### WORK REQUIRED
Give the lines below again exactly, starting with the line that holds "pairs = list(zip(rows, rows[1:]))" and going on through the line that holds "me = bpy.data.meshes.new(name)".

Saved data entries
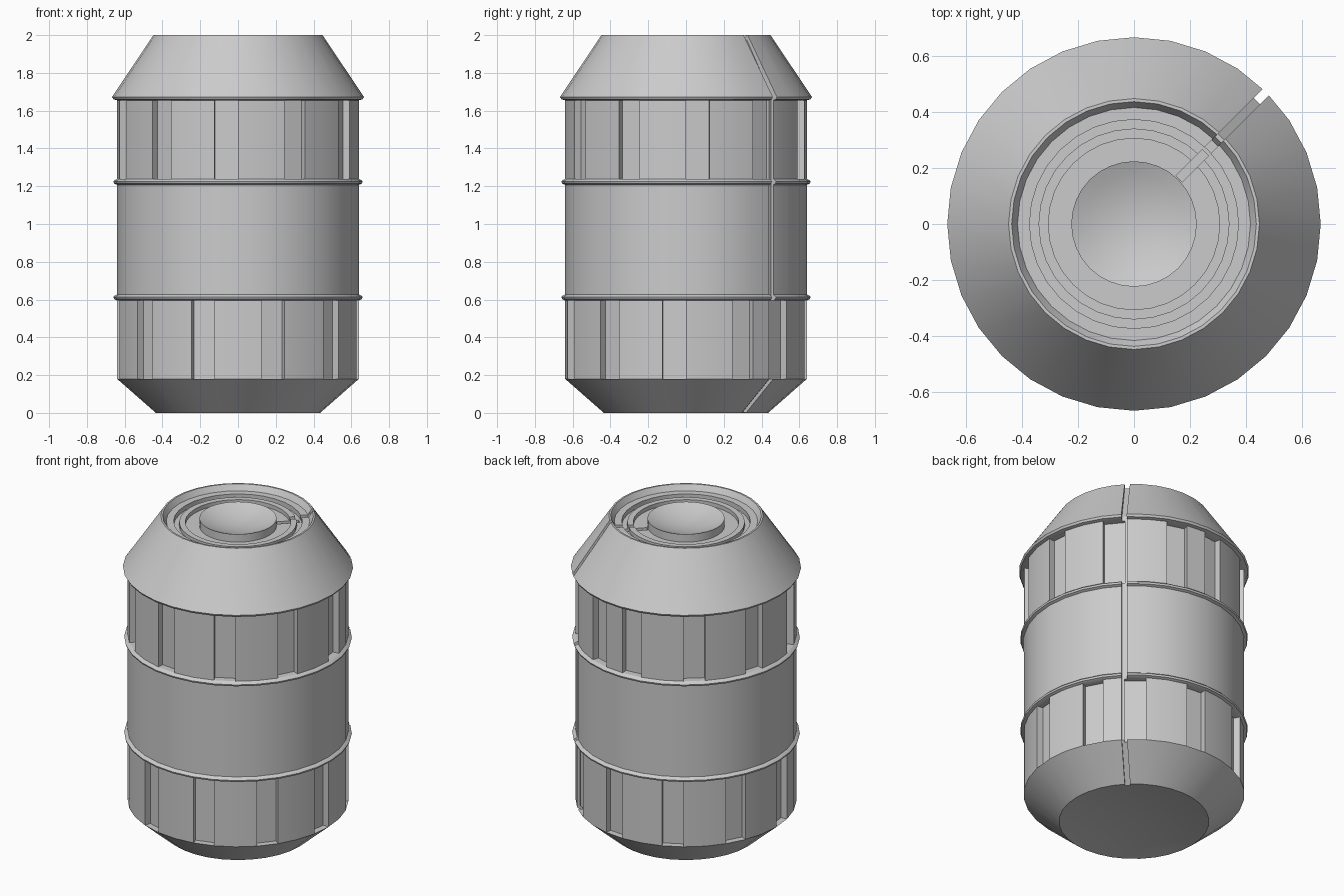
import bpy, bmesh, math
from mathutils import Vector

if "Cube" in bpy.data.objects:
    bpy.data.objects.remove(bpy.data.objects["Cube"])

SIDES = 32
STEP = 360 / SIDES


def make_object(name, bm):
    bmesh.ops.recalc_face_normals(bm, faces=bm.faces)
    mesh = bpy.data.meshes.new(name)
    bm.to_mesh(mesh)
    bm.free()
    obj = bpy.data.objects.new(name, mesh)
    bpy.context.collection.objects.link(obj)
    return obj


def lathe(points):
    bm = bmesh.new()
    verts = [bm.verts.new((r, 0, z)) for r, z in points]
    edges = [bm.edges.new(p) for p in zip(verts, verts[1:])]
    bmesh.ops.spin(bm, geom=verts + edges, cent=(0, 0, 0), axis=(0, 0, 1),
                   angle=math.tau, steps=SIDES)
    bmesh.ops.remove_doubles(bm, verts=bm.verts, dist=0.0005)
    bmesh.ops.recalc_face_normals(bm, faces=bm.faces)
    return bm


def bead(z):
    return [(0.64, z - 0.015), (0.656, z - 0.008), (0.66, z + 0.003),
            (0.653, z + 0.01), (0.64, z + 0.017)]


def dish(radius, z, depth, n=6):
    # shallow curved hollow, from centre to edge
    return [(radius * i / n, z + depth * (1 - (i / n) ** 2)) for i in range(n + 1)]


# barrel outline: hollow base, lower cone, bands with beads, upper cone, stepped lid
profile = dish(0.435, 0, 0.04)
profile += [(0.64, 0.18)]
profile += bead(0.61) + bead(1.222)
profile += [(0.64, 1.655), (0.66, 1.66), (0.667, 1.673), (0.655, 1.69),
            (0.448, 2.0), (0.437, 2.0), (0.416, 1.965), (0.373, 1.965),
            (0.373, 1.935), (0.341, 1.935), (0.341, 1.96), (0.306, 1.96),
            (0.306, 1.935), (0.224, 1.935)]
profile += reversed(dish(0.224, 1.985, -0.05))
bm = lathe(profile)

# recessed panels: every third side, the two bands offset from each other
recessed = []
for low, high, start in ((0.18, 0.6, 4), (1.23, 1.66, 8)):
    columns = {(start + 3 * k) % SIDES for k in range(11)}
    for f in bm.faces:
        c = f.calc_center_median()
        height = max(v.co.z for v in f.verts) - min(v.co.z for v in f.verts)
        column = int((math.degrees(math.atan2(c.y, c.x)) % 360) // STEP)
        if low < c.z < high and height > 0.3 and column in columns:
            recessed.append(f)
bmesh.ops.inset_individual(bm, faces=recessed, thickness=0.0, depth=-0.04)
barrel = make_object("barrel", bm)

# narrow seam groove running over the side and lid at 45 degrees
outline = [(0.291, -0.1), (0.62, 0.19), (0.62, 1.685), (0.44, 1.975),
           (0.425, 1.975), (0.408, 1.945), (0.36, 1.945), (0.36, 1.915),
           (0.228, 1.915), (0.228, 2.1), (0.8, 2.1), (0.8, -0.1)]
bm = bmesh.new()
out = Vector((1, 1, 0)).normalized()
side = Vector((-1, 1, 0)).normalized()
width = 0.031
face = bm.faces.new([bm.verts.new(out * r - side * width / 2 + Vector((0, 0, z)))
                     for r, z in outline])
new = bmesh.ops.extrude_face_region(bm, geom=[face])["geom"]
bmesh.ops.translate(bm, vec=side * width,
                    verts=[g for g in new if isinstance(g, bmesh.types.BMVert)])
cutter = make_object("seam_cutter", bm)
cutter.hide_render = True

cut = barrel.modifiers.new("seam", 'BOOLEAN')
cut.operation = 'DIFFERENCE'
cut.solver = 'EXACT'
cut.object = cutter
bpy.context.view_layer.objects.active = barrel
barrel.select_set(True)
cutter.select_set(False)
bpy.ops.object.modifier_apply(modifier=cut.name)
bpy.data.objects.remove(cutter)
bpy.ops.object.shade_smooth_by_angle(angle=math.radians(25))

---

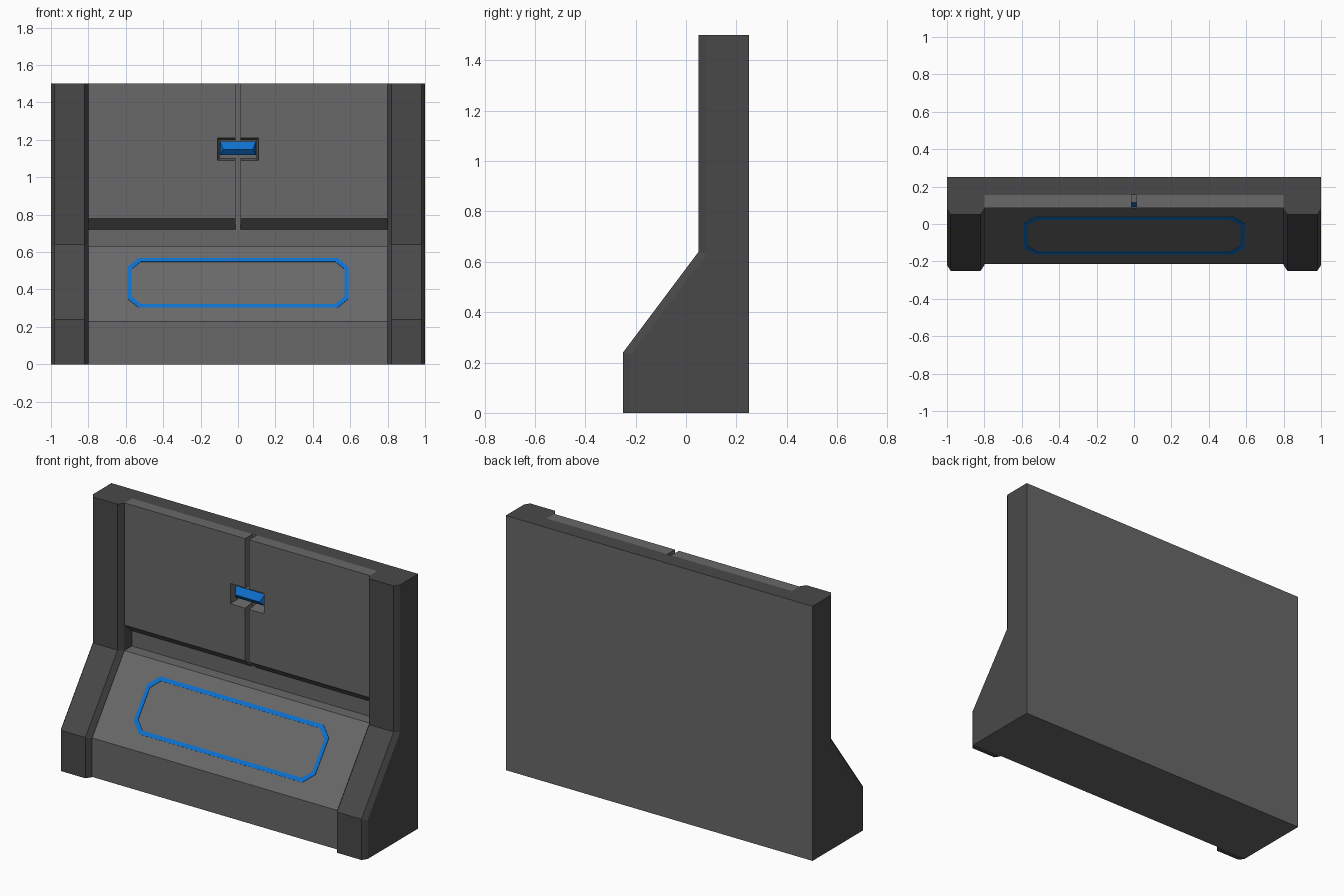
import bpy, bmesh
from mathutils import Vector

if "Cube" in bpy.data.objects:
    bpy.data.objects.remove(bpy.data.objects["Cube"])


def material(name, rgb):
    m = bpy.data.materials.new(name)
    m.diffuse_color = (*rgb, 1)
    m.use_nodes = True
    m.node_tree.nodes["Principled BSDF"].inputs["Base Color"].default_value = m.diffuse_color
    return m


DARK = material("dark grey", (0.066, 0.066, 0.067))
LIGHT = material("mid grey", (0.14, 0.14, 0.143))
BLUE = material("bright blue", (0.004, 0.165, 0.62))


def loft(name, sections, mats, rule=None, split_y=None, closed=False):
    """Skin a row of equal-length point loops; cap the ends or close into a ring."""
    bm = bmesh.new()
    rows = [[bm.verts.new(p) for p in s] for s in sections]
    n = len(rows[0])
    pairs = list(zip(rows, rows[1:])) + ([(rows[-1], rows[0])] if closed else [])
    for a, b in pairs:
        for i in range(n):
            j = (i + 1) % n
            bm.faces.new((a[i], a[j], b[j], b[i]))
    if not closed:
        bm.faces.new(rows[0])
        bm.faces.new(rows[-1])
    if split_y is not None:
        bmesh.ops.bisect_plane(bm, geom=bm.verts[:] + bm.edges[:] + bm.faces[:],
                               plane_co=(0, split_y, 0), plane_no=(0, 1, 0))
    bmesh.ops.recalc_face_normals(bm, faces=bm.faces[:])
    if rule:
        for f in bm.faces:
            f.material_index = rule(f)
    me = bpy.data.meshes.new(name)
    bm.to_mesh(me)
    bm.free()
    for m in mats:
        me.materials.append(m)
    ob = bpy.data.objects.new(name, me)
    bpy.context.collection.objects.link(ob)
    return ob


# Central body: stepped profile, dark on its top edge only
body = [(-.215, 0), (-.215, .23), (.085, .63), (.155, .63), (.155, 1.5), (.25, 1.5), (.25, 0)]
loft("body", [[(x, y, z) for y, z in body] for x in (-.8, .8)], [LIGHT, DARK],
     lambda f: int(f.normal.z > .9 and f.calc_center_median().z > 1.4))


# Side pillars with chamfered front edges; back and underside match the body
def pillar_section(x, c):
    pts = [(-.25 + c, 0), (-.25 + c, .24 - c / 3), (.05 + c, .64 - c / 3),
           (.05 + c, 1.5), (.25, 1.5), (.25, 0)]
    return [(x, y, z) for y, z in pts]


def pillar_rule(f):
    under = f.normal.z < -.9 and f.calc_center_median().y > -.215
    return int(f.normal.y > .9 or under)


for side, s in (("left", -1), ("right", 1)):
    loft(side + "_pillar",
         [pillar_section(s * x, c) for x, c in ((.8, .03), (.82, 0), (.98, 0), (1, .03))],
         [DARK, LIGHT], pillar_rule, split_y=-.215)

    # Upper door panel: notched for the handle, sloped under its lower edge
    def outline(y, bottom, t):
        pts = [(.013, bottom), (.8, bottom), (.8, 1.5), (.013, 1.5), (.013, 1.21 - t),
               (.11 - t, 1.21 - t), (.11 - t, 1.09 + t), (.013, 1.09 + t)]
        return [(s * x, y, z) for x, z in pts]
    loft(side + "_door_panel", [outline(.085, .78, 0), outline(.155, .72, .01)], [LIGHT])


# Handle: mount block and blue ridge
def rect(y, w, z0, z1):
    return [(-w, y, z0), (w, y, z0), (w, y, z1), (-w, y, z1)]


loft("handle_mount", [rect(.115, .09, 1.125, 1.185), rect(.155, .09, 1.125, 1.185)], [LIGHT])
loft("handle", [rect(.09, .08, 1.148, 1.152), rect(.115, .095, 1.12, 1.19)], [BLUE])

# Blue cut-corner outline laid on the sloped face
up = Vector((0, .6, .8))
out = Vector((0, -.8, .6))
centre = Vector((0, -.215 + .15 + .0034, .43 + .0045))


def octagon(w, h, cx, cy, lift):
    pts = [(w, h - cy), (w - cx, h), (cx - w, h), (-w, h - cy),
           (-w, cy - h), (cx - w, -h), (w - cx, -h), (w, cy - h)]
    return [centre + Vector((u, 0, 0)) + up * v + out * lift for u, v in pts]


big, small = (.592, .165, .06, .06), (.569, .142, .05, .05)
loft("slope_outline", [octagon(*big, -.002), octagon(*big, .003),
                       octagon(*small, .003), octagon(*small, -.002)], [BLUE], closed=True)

### ANSWER SPACE
    pairs = list(zip(rows, rows[1:])) + ([(rows[-1], rows[0])] if closed else [])
    for a, b in pairs:
        for i in range(n):
            j = (i + 1) % n
            bm.faces.new((a[i], a[j], b[j], b[i]))
    if not closed:
        bm.faces.new(rows[0])
        bm.faces.new(rows[-1])
    if split_y is not None:
        bmesh.ops.bisect_plane(bm, geom=bm.verts[:] + bm.edges[:] + bm.faces[:],
                               plane_co=(0, split_y, 0), plane_no=(0, 1, 0))
    bmesh.ops.recalc_face_normals(bm, faces=bm.faces[:])
    if rule:
        for f in bm.faces:
            f.material_index = rule(f)
    me = bpy.data.meshes.new(name)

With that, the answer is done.